It is also worthy to mention that the individual skills that come with each of the group members helps to supplement and compliment on the overall group kills and serves to build the confidence of group members. For example, some of the students are very good at Japanese while others are good at English. Continued interactions among students has helped the non-Japanese natives to ably adapt to living in Japan, where Japanese is the most commonly preferred language of communication. On the other hand, the Japanese students get a chance to practice their English language skills while communicating with the English-speaking students. 

How about joining a students’ club? Oh wow, this another amazing activity to join when in Nagasaki University. So many clubs namely; dancing club, sports club, art and design club; are open to new entrants. These are stress relieving moments to share and learn from new students.  Am getting good at Zumba dance courtesy of the dancing club. It’s quite different from our way of dancing back home in Uganda, but it was worth the try. 

The University community of Nagasaki is more involved and supportive through their Liaison centre for international students.

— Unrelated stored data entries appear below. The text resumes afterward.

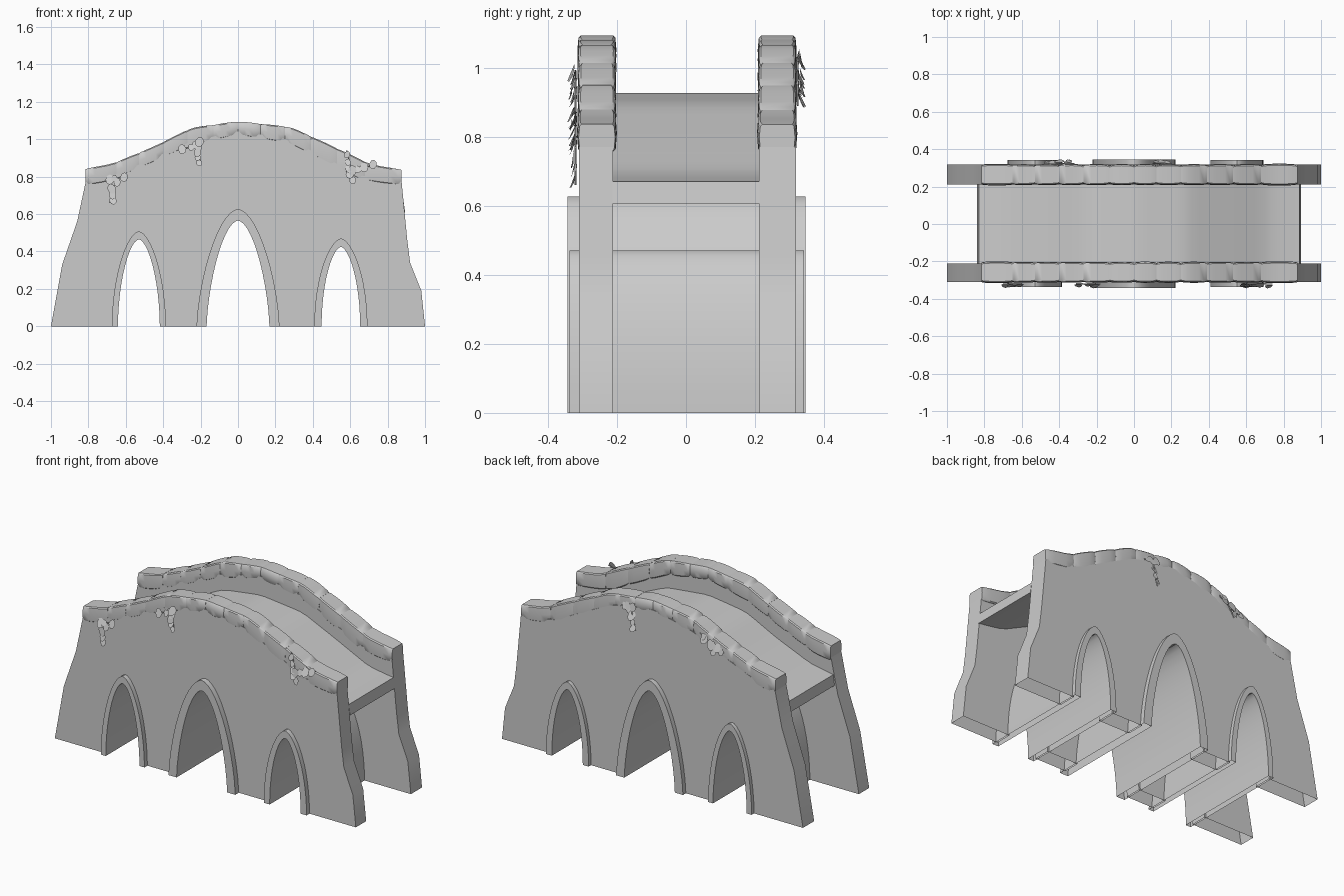
import bpy, bmesh, math, random
from mathutils import Vector, Matrix

random.seed(4)
if "Cube" in bpy.data.objects:
    bpy.data.objects.remove(bpy.data.objects["Cube"], do_unlink=True)

stone = bpy.data.materials.new("grey_stone")
stone.use_nodes = True
stone.diffuse_color = (0.6, 0.6, 0.6, 1)
stone.node_tree.nodes["Principled BSDF"].inputs["Base Color"].default_value = (0.6, 0.6, 0.6, 1)


def finish(bm, name, angle=25):
    bmesh.ops.recalc_face_normals(bm, faces=bm.faces)
    # Undersides resting on the ground are left open
    bmesh.ops.delete(bm, geom=[f for f in bm.faces if all(v.co.z < 0.001 for v in f.verts)],
                     context="FACES")
    mesh = bpy.data.meshes.new(name)
    bm.to_mesh(mesh)
    bm.free()
    mesh.materials.append(stone)
    obj = bpy.data.objects.new(name, mesh)
    bpy.context.collection.objects.link(obj)
    bpy.ops.object.select_all(action="DESELECT")
    obj.select_set(True)
    bpy.context.view_layer.objects.active = obj
    bpy.ops.object.shade_smooth_by_angle(angle=math.radians(angle))


def extrude_profile(name, points, y0, y1):
    """Closed x-z outline pushed from y0 to y1."""
    bm = bmesh.new()
    front = bm.faces.new([bm.verts.new((x, y0, z)) for x, z in points])
    new = bmesh.ops.extrude_face_region(bm, geom=[front])["geom"]
    bmesh.ops.translate(bm, vec=(0, y1 - y0, 0),
                        verts=[v for v in new if isinstance(v, bmesh.types.BMVert)])
    finish(bm, name)


def sample(curve, x):
    """Height of a piecewise curve at x, softened a little."""
    def lin(u):
        for (xa, za), (xb, zb) in zip(curve, curve[1:]):
            if u <= xb:
                return za + (zb - za) * (u - xa) / (xb - xa)
        return curve[-1][1]
    return (lin(x - 0.03) + 2 * lin(x) + lin(x + 0.03)) / 4


def arch(cx, w, h, a, b, n=12):
    """Rounded arch from its left foot to its right foot."""
    half = []
    for i in range(n + 1):
        t = math.sin(math.pi / 2 * i / n)
        half.append((w * max(0, 1 - t ** a) ** b, h * t))
    return [(cx - x, z) for x, z in half] + [(cx + x, z) for x, z in half[-2::-1]]


# Upper and lower curves of the coping
coping_top = [(-0.82, 0.84), (-0.68, 0.865), (-0.45, 0.96), (-0.25, 1.06), (0, 1.095),
              (0.28, 1.065), (0.5, 0.965), (0.72, 0.86), (0.88, 0.835)]
coping_low = [(-0.82, 0.755), (-0.7, 0.775), (-0.55, 0.835), (-0.26, 0.965), (0, 1.025),
              (0.27, 0.98), (0.49, 0.87), (0.65, 0.785), (0.88, 0.755)]

# Arches: centre, outer width and height, opening width and height, curve powers, depth
arches = {
    "left_arch": (0.55, 0.142, 0.47, 0.103, 0.425, 2.0, 0.6, 0.338),
    "middle_arch": (0.0, 0.222, 0.627, 0.168, 0.565, 1.5, 0.56, 0.343),
    "right_arch": (-0.53, 0.145, 0.508, 0.112, 0.465, 1.85, 0.58, 0.338),
}

# Side walls, with the arches notched out of the lower edge
xs = [-0.8 + 1.66 * i / 40 for i in range(41)]
outline = [(-1, 0), (-0.94, 0.33), (-0.86, 0.56), (-0.815, 0.77)]
outline += [(x, sample(coping_low, x) + 0.02) for x in xs]
outline += [(0.875, 0.77), (0.905, 0.46), (0.92, 0.34), (0.98, 0.19), (1, 0)]
for cx, ow, oh, iw, ih, a, b, depth in arches.values():
    outline += arch(cx, ow - 0.01, oh - 0.01, a, b)[::-1]
extrude_profile("front_wall", outline, -0.31, -0.212)
extrude_profile("back_wall", outline, 0.212, 0.318)

# Arch linings running right through the bridge
for name, (cx, ow, oh, iw, ih, a, b, depth) in arches.items():
    ring = arch(cx, ow, oh, a, b) + arch(cx, iw, ih, a, b)[::-1]
    extrude_profile(name + "_lining", ring, -depth, depth + 0.003)

# Walkway following the coping, with slightly splayed ends
xs = [-0.83 + 1.715 * i / 36 for i in range(37)]
deck = [(x, sample(coping_top, x) - 0.166) for x in xs]
extrude_profile("walkway", deck + [(x * 1.01, z - 0.063) for x, z in deck[::-1]], -0.213, 0.213)


# Coping stones: blocks with swollen sides and pinched joints
def coping_stone(name, x0, x1, y, end):
    bm = bmesh.new()
    rings = []
    steps = [(0, 0.2), (0.1, 0.7), (0.3, 0.95), (0.5, 1), (0.7, 0.95), (0.9, 0.7), (1, 0.2)]
    grow = random.uniform(0.005, 0.009)
    for f, s in steps:
        x = x0 + (x1 - x0) * f
        swell = grow * (s - 0.7) + (0.002 if end else 0)
        hw = 0.051 + swell
        top = sample(coping_top, x) + swell * 0.6
        low = sample(coping_low, x) - swell
        mid = (top + low) / 2
        c = 0.006
        half = [(hw - c, low), (hw, low + c), (hw + 0.003, mid), (hw, top - c), (hw - c, top)]
        section = half + [(-v, z) for v, z in half[::-1]]
        rings.append([bm.verts.new((x, y + v, z)) for v, z in section])
    for r, q in zip(rings, rings[1:]):
        for i in range(len(r)):
            j = (i + 1) % len(r)
            bm.faces.new((r[i], r[j], q[j], q[i]))
    bm.faces.new(rings[0])
    bm.faces.new(rings[-1])
    finish(bm, name, 40)


joints = [-0.815, -0.65, -0.53, -0.4, -0.27, -0.13, 0, 0.12, 0.25, 0.39, 0.53, 0.68, 0.875]
for side, y in (("front", -0.258), ("back", 0.264)):
    for i, (x0, x1) in enumerate(zip(joints, joints[1:])):
        coping_stone(f"{side}_coping_stone_{i + 1}", x0, x1, y, i in (0, len(joints) - 2))


# Creeper: thin folded leaves strung along short stems on the wall face
def creeper(name, paths, y):
    bm = bmesh.new()
    out = math.copysign(1, y)
    for path in paths:
        for (xa, za), (xb, zb) in zip(path, path[1:]):
            a, b = Vector((xa, y, za)), Vector((xb, y, zb))
            d = b - a
            turn = d.to_track_quat("Z", "Y").to_matrix().to_4x4()
            bmesh.ops.create_cone(bm, segments=5, radius1=0.004, radius2=0.003, depth=d.length,
                                  matrix=Matrix.Translation((a + b) / 2) @ turn)
            count = max(1, round(d.length / 0.035))
            for k in range(count):
                p = a.lerp(b, (k + 0.6) / count)
                p += Vector((random.uniform(-0.014, 0.014), out * random.uniform(0.003, 0.011), 0))
                r = random.uniform(0.018, 0.028)
                tilt = Matrix.Rotation(random.uniform(-0.5, 0.5), 4, "Y")
                tilt = tilt @ Matrix.Rotation(out * random.uniform(0.1, 0.45), 4, "X")
                leaf = []
                for i in range(8):
                    t = math.tau * i / 8
                    v = Vector((r * 0.85 * math.cos(t), out * 0.005 * math.sin(t) ** 2,
                                r * 1.1 * math.sin(t)))
                    leaf.append(bm.verts.new(p + tilt @ v))
                bm.faces.new(leaf)
    finish(bm, name)


creeper("front_creeper_right", [[(-0.6, 0.8), (-0.7, 0.78)],
                                [(-0.65, 0.79), (-0.67, 0.72), (-0.685, 0.66)]], -0.32)
creeper("front_creeper_middle", [[(-0.31, 0.94), (-0.25, 0.96), (-0.18, 0.99)],
                                 [(-0.23, 0.97), (-0.21, 0.92), (-0.2, 0.86)]], -0.32)
creeper("front_creeper_left", [[(0.58, 0.94), (0.6, 0.86), (0.615, 0.77)],
                               [(0.6, 0.83), (0.66, 0.84), (0.74, 0.87)]], -0.32)
creeper("back_creeper_left", [[(0.2, 1.02), (0.1, 1.03)],
                              [(0.14, 1.03), (0.125, 0.96), (0.11, 0.89)]], 0.323)
creeper("back_creeper_right", [[(-0.32, 0.99), (-0.4, 0.94), (-0.48, 0.91)],
                               [(-0.38, 0.96), (-0.42, 0.89)]], 0.323)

The diverse cultures in the students’ community are valued and celebrated through get together parties, sports, motivational talks, club gatherings and several other activities that involve outreach programmes to high school students in Nagasaki.

I would therefore advise everyone to embrace cultural diversity with positivity because the fruits are more. The students can become unified by embracing the differences and thus making their life in Japan memorable.
Writer: Ronald Katalo